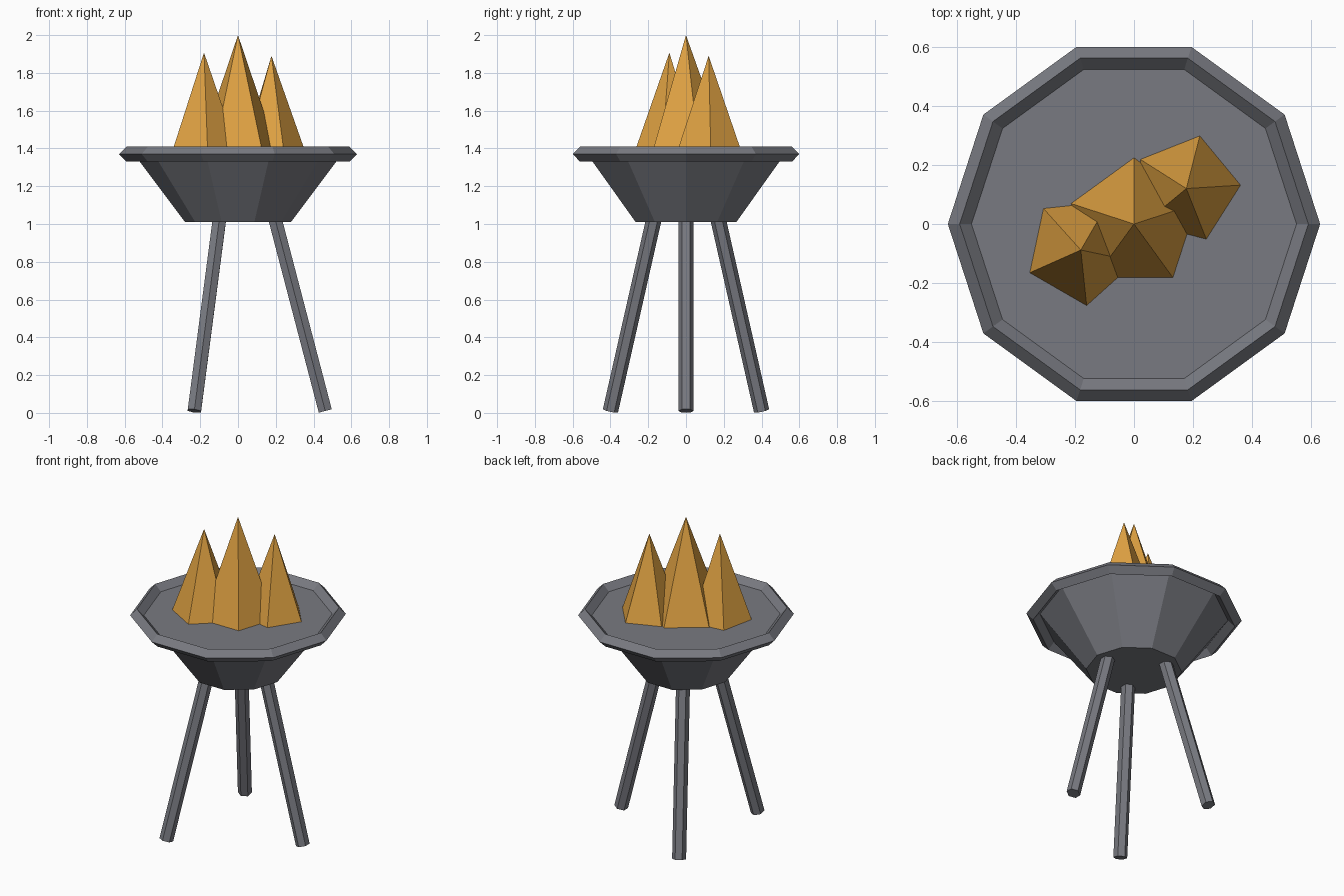
import bpy, bmesh, math
from mathutils import Vector, Matrix

if "Cube" in bpy.data.objects:
    bpy.data.objects.remove(bpy.data.objects["Cube"])


def material(name, rgb):
    m = bpy.data.materials.new(name)
    m.diffuse_color = (*rgb, 1.0)
    m.use_nodes = True
    m.node_tree.nodes["Principled BSDF"].inputs["Base Color"].default_value = m.diffuse_color
    return m


IRON = material("grey iron", (0.19, 0.195, 0.22))
FLAME = material("amber flame", (0.74, 0.36, 0.055))


def finish(name, bm, mat):
    bmesh.ops.recalc_face_normals(bm, faces=bm.faces)
    me = bpy.data.meshes.new(name)
    bm.to_mesh(me)
    bm.free()
    me.materials.append(mat)
    ob = bpy.data.objects.new(name, me)
    bpy.context.collection.objects.link(ob)
    return ob


def ring(bm, r, z, sides, turn=0.0):
    return [bm.verts.new((r * math.cos(turn + math.tau * i / sides),
                          r * math.sin(turn + math.tau * i / sides), z))
            for i in range(sides)]


def bridge(bm, a, b):
    n = len(a)
    for i in range(n):
        j = (i + 1) % n
        bm.faces.new((a[i], a[j], b[j], b[i]))


# bowl: ten-sided flared cup with flat top
bm = bmesh.new()
low, high = ring(bm, 0.28, 1.01, 10), ring(bm, 0.55, 1.37, 10)
bridge(bm, low, high)
bm.faces.new(low)
bm.faces.new(high)
finish("bowl", bm, IRON)

# rim: diamond section swept round the bowl
bm = bmesh.new()
section = [(0.63, 1.37), (0.59, 1.41), (0.55, 1.37), (0.59, 1.33)]
rings = [ring(bm, r, z, 10) for r, z in section]
for k in range(4):
    bridge(bm, rings[k], rings[(k + 1) % 4])
finish("rim", bm, IRON)

# legs: three splayed hexagonal rods
foot, head = Vector((0.462, 0, 0.0103)), Vector((0.19, 0, 1.05))
tilt = math.atan2(head.x - foot.x, head.z - foot.z)
for k in range(3):
    bm = bmesh.new()
    a = ring(bm, 0.041, 0, 6, math.pi / 2)
    b = ring(bm, 0.041, (head - foot).length, 6, math.pi / 2)
    bridge(bm, a, b)
    bm.faces.new(a)
    bm.faces.new(b)
    place = (Matrix.Rotation(k * math.tau / 3, 4, 'Z') @ Matrix.Translation(foot)
             @ Matrix.Rotation(tilt, 4, 'Y'))
    bm.transform(place)
    finish(f"leg_{k + 1}", bm, IRON)

# flames: five-sided spikes (x, y, top, radius, turn in degrees)
for name, x, y, top, r, turn in [("flame_middle", 0, 0, 2.0, 0.225, 90),
                                 ("flame_right", 0.177, 0.12, 1.89, 0.185, 3.6),
                                 ("flame_left", -0.18, -0.088, 1.907, 0.19, 132)]:
    bm = bmesh.new()
    base = ring(bm, r, 1.367, 5, math.radians(turn))
    tip = bm.verts.new((0, 0, top))
    for i in range(5):
        bm.faces.new((base[i], base[(i + 1) % 5], tip))
    bm.faces.new(base)
    bm.transform(Matrix.Translation((x, y, 0)))
    finish(name, bm, FLAME)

○ ○ ○ ○ ○

▸ TASK TO COMPLETE
Show the lines of the material that contain the word "faces".

▸ OUTPUT OF THE EXERCISE
    bmesh.ops.recalc_face_normals(bm, faces=bm.faces)
        bm.faces.new((a[i], a[j], b[j], b[i]))
bm.faces.new(low)
bm.faces.new(high)
    bm.faces.new(a)
    bm.faces.new(b)
        bm.faces.new((base[i], base[(i + 1) % 5], tip))
    bm.faces.new(base)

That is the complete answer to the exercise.